--- Action item ---
Once the line containing "verts = [v for" has been printed, stop; print every line before it exactly, starting at the top of the material below.

--- Material supplied ---

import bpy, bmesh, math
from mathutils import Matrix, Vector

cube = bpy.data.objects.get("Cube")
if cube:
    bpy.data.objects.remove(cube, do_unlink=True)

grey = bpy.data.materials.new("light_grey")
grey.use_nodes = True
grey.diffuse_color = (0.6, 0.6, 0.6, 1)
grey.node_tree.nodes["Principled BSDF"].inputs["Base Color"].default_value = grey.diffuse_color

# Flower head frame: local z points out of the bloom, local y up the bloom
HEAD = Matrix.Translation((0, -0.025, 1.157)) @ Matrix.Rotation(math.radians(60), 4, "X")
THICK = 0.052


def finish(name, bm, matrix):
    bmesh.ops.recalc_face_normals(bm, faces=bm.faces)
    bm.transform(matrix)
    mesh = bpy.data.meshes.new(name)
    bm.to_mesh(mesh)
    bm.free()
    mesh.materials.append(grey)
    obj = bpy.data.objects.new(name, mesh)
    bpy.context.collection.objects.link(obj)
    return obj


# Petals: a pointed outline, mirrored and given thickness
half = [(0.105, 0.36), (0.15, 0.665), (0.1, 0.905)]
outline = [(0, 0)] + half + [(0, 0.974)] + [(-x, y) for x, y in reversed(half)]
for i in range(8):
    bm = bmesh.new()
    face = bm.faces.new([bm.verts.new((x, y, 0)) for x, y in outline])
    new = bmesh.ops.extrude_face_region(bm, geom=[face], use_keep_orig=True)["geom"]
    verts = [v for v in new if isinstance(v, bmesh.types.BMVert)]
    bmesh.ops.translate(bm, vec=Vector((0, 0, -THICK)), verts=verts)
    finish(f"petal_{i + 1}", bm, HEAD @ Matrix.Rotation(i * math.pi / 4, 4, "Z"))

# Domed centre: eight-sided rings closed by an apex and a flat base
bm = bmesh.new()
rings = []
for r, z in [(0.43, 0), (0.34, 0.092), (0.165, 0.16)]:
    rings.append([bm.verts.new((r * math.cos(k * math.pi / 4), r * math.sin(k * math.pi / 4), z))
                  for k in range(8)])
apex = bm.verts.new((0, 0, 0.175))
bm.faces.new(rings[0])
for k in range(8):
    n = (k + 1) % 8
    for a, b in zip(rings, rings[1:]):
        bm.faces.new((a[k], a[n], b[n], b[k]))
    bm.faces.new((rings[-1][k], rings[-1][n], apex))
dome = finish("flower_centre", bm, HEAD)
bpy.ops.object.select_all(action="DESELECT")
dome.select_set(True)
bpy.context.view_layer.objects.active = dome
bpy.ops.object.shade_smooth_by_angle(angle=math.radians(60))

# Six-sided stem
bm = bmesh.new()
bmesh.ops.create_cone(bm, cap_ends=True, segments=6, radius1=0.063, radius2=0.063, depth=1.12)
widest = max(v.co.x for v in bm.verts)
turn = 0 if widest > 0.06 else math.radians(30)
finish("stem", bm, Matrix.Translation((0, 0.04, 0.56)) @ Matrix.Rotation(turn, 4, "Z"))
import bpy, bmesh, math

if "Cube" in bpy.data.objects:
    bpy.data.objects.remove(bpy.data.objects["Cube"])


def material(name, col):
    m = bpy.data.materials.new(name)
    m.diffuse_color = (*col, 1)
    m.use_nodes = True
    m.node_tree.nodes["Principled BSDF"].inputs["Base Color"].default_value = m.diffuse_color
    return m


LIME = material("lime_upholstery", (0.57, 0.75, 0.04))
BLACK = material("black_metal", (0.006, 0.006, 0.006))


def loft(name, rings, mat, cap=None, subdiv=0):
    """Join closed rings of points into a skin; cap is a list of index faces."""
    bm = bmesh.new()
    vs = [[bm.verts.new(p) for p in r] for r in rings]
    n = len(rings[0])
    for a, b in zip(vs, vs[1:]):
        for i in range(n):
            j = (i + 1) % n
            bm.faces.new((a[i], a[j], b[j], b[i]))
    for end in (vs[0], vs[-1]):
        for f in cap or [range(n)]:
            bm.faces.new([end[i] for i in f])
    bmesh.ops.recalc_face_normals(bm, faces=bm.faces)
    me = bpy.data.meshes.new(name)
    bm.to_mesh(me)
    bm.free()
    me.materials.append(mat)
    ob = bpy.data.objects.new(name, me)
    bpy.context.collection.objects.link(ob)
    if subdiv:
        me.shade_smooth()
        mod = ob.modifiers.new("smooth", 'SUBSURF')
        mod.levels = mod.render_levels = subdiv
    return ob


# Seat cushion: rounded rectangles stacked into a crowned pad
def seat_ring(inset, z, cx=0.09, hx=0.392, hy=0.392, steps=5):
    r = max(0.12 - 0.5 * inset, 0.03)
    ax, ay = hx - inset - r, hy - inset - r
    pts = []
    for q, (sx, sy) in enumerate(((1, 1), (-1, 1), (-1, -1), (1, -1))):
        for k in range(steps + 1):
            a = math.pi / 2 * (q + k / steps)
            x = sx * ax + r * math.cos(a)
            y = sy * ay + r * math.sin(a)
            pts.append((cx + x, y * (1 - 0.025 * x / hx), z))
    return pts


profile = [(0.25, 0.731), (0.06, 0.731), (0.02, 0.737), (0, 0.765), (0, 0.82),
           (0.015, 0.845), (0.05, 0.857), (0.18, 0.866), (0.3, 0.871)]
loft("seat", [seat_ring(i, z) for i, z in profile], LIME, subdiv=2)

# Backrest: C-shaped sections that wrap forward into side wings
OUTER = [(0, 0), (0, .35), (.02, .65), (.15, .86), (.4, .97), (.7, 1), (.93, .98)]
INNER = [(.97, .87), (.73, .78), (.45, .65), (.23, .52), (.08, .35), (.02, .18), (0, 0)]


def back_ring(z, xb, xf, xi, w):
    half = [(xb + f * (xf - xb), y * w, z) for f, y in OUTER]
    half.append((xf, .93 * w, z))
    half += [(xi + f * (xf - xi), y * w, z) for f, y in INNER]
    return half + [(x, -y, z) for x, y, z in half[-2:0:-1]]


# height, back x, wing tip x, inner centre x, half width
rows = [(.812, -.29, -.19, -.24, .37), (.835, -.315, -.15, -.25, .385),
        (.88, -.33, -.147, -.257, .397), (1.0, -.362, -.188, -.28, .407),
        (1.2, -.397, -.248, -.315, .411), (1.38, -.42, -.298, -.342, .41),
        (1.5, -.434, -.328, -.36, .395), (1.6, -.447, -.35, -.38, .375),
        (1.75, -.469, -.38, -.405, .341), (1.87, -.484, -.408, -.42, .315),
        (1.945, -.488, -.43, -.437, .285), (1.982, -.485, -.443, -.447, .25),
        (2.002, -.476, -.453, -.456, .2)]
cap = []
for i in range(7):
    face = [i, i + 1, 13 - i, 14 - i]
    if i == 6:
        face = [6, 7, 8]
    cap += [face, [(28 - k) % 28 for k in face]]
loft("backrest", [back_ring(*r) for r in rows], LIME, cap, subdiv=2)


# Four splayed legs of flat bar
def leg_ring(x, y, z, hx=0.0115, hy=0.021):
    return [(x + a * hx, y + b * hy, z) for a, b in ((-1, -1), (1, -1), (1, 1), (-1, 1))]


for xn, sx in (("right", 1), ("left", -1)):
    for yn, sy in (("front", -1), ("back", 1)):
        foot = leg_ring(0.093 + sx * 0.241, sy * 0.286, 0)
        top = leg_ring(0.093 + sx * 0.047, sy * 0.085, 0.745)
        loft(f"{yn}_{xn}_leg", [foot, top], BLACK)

--- The completed task ---
import bpy, bmesh, math
from mathutils import Matrix, Vector

cube = bpy.data.objects.get("Cube")
if cube:
    bpy.data.objects.remove(cube, do_unlink=True)

grey = bpy.data.materials.new("light_grey")
grey.use_nodes = True
grey.diffuse_color = (0.6, 0.6, 0.6, 1)
grey.node_tree.nodes["Principled BSDF"].inputs["Base Color"].default_value = grey.diffuse_color

# Flower head frame: local z points out of the bloom, local y up the bloom
HEAD = Matrix.Translation((0, -0.025, 1.157)) @ Matrix.Rotation(math.radians(60), 4, "X")
THICK = 0.052


def finish(name, bm, matrix):
    bmesh.ops.recalc_face_normals(bm, faces=bm.faces)
    bm.transform(matrix)
    mesh = bpy.data.meshes.new(name)
    bm.to_mesh(mesh)
    bm.free()
    mesh.materials.append(grey)
    obj = bpy.data.objects.new(name, mesh)
    bpy.context.collection.objects.link(obj)
    return obj


# Petals: a pointed outline, mirrored and given thickness
half = [(0.105, 0.36), (0.15, 0.665), (0.1, 0.905)]
outline = [(0, 0)] + half + [(0, 0.974)] + [(-x, y) for x, y in reversed(half)]
for i in range(8):
    bm = bmesh.new()
    face = bm.faces.new([bm.verts.new((x, y, 0)) for x, y in outline])
    new = bmesh.ops.extrude_face_region(bm, geom=[face], use_keep_orig=True)["geom"]
    verts = [v for v in new if isinstance(v, bmesh.types.BMVert)]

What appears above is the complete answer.